Very few writers are making the case, but if there's a justification for shutting Chinese tires out of American markets, here it is:

  • Chinese Tires Have Proven To Be Unsafe, argues Garth Brazelton, who says he normally wouldn't support tariffs: "There is a reason their tires are so cheap, and the reason (which is the same reason why many of their products are so cheap) is because the Chinese cut safety corners in order to beat the market...The Chinese are not internalizing this cost, and consumers often are unaware the tires are safe at the time of purchase. So, I applaud the Obama administration for sending a signal to the Chinese, and for course-correcting a likely market failure."
  • A Way to Force Chinese Products to Improve, argues Tom Bozzo at Angry Bear. "With little or no monitoring and financial returns to cutting corners, amazingly corners are cut. Lo, incentives matter!...Perhaps if we could just trade with the Aspirational China with its fast trains, gleaming 500-meter skyscrapers, massive renewable energy investments, and middle class, some of the conditions might actually hold to justify the U.S. economist hand-wringing. Meanwhile promotion of trade should not be a suicide pact."
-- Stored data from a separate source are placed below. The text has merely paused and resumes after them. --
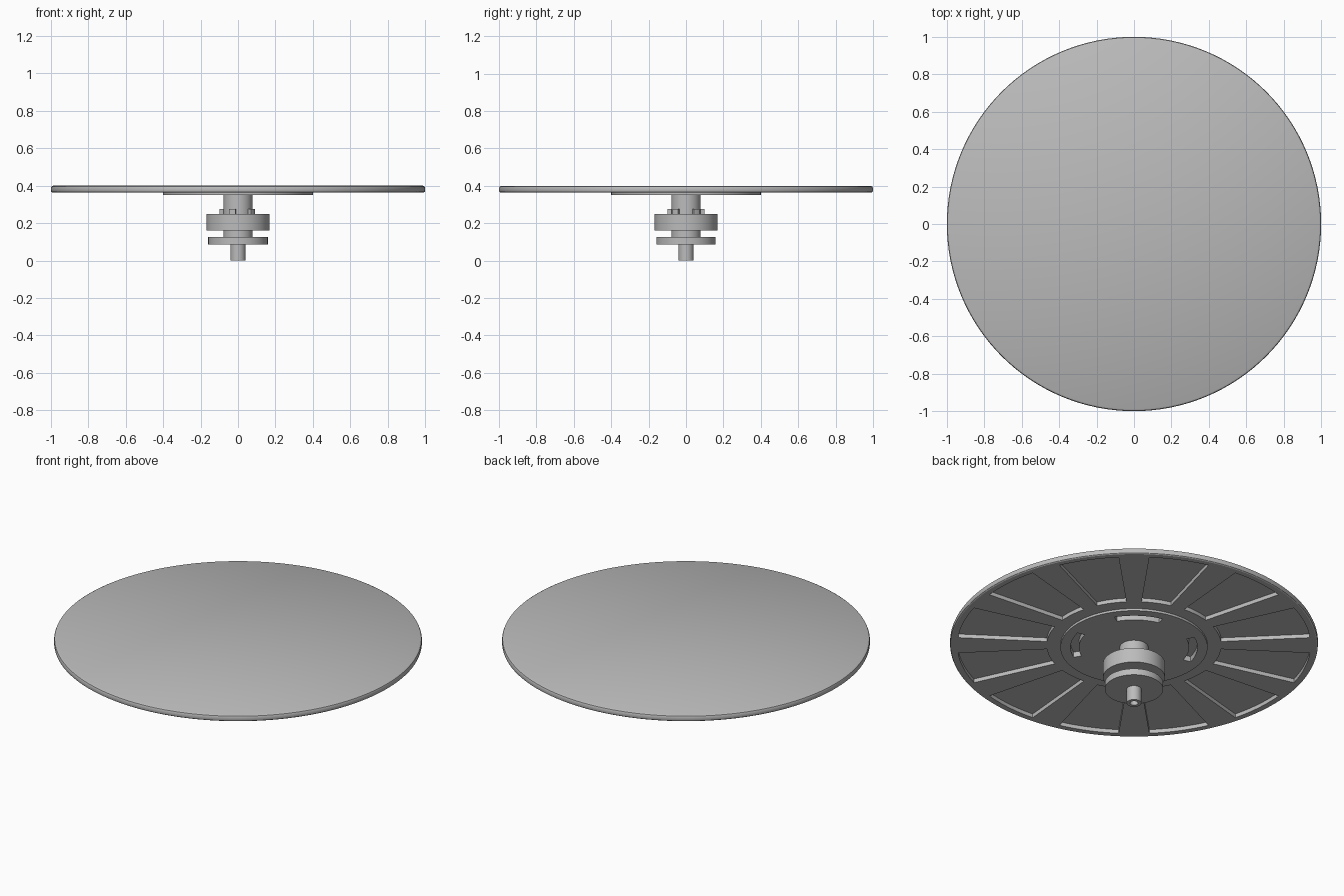
import bpy, bmesh
from math import radians, cos, sin, tau

cube = bpy.data.objects.get("Cube")
if cube:
    bpy.data.objects.remove(cube)

# One plain grey for everything
grey = bpy.data.materials.new("plain_grey")
grey.use_nodes = True
COLOUR = (0.5, 0.5, 0.5, 1)
grey.diffuse_color = COLOUR
grey.node_tree.nodes["Principled BSDF"].inputs["Base Color"].default_value = COLOUR


def to_object(name, bm):
    bmesh.ops.recalc_face_normals(bm, faces=bm.faces)
    mesh = bpy.data.meshes.new(name)
    bm.to_mesh(mesh)
    bm.free()
    mesh.materials.append(grey)
    obj = bpy.data.objects.new(name, mesh)
    bpy.context.collection.objects.link(obj)
    return obj


def activate(obj):
    bpy.ops.object.select_all(action='DESELECT')
    obj.select_set(True)
    bpy.context.view_layer.objects.active = obj


def smooth(obj):
    activate(obj)
    bpy.ops.object.shade_smooth_by_angle(angle=radians(30))


def lathe(name, profile, steps=64):
    """Turn a (radius, height) profile around the z axis."""
    bm = bmesh.new()
    verts = [bm.verts.new((r, 0, z)) for r, z in profile]
    edges = [bm.edges.new(pair) for pair in zip(verts, verts[1:])]
    bmesh.ops.spin(bm, geom=verts + edges, cent=(0, 0, 0), axis=(0, 0, 1),
                   angle=tau, steps=steps)
    bmesh.ops.remove_doubles(bm, verts=bm.verts, dist=1e-5)
    return to_object(name, bm)


def add_sector(bm, r0, r1, z0, z1, start, end, steps=10):
    """Add a solid ring sector between two angles in degrees."""
    angles = [radians(start + (end - start) * i / steps) for i in range(steps + 1)]
    outline = [(r1 * cos(a), r1 * sin(a)) for a in angles]
    outline += [(r0 * cos(a), r0 * sin(a)) for a in reversed(angles)]
    face = bm.faces.new([bm.verts.new((x, y, z0)) for x, y in outline])
    extruded = bmesh.ops.extrude_face_region(bm, geom=[face], use_keep_orig=True)
    top = [g for g in extruded["geom"] if isinstance(g, bmesh.types.BMVert)]
    bmesh.ops.translate(bm, verts=top, vec=(0, 0, z1 - z0))


# Round plate with a softened rim and a raised hub pad below
plate = lathe("round_plate", [
    (0, 0.35), (0.4, 0.35), (0.4, 0.363), (0.992, 0.363), (0.998, 0.367),
    (1, 0.372), (1, 0.388), (0.997, 0.395), (0.988, 0.4), (0, 0.4)], 128)

# Wedge pockets and curved hub slots cut into the underside
bm = bmesh.new()
for i in range(12):
    add_sector(bm, 0.475, 0.96, 0.3, 0.386, 30 * i - 5, 30 * i + 15)
for i in range(4):
    add_sector(bm, 0.3, 0.345, 0.3, 0.382, 90 * i + 32, 90 * i + 77)
cutter = to_object("pocket_cutter", bm)
cutter.hide_render = True
cut = plate.modifiers.new("pockets", 'BOOLEAN')
cut.operation = 'DIFFERENCE'
cut.solver = 'EXACT'
cut.object = cutter
activate(plate)
bpy.ops.object.modifier_apply(modifier=cut.name)
bpy.data.objects.remove(cutter)
smooth(plate)

# Stepped shaft with a hollow lower tip
smooth(lathe("shaft", [
    (0, 0.36), (0.078, 0.36), (0.078, 0.1), (0.04, 0.1), (0.04, 0),
    (0.022, 0), (0.022, 0.04), (0, 0.04)]))


def ring(name, r0, r1, z0, z1):
    smooth(lathe(name, [(r0, z0), (r1, z0), (r1, z1), (r0, z1), (r0, z0)]))


# Bearing wheel and lower flange
ring("bearing_wheel", 0.07, 0.168, 0.162, 0.25)
ring("lower_flange", 0.03, 0.159, 0.087, 0.125)

# Small locking tabs above the bearing
bm = bmesh.new()
for i in range(5):
    add_sector(bm, 0.07, 0.1, 0.24, 0.275, 72 * i + 170, 72 * i + 190, 4)
smooth(to_object("locking_tabs", bm))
  • A Manageable Concession to Labor Unions, argues Kevin Drum at Mother Jones. "Frankly, the tire decision looks to me like a fairly standard payoff to a core constituency, not something that suggests a long-term change in policy. And just as with Bush's tariffs, my guess is that a white hot Chinese reaction will be quite enough to turn him around even if he did have plans for a more protectionist trade policy...My guess: China will retaliate, the WTO's gears will grind, and the whole thing will blow over."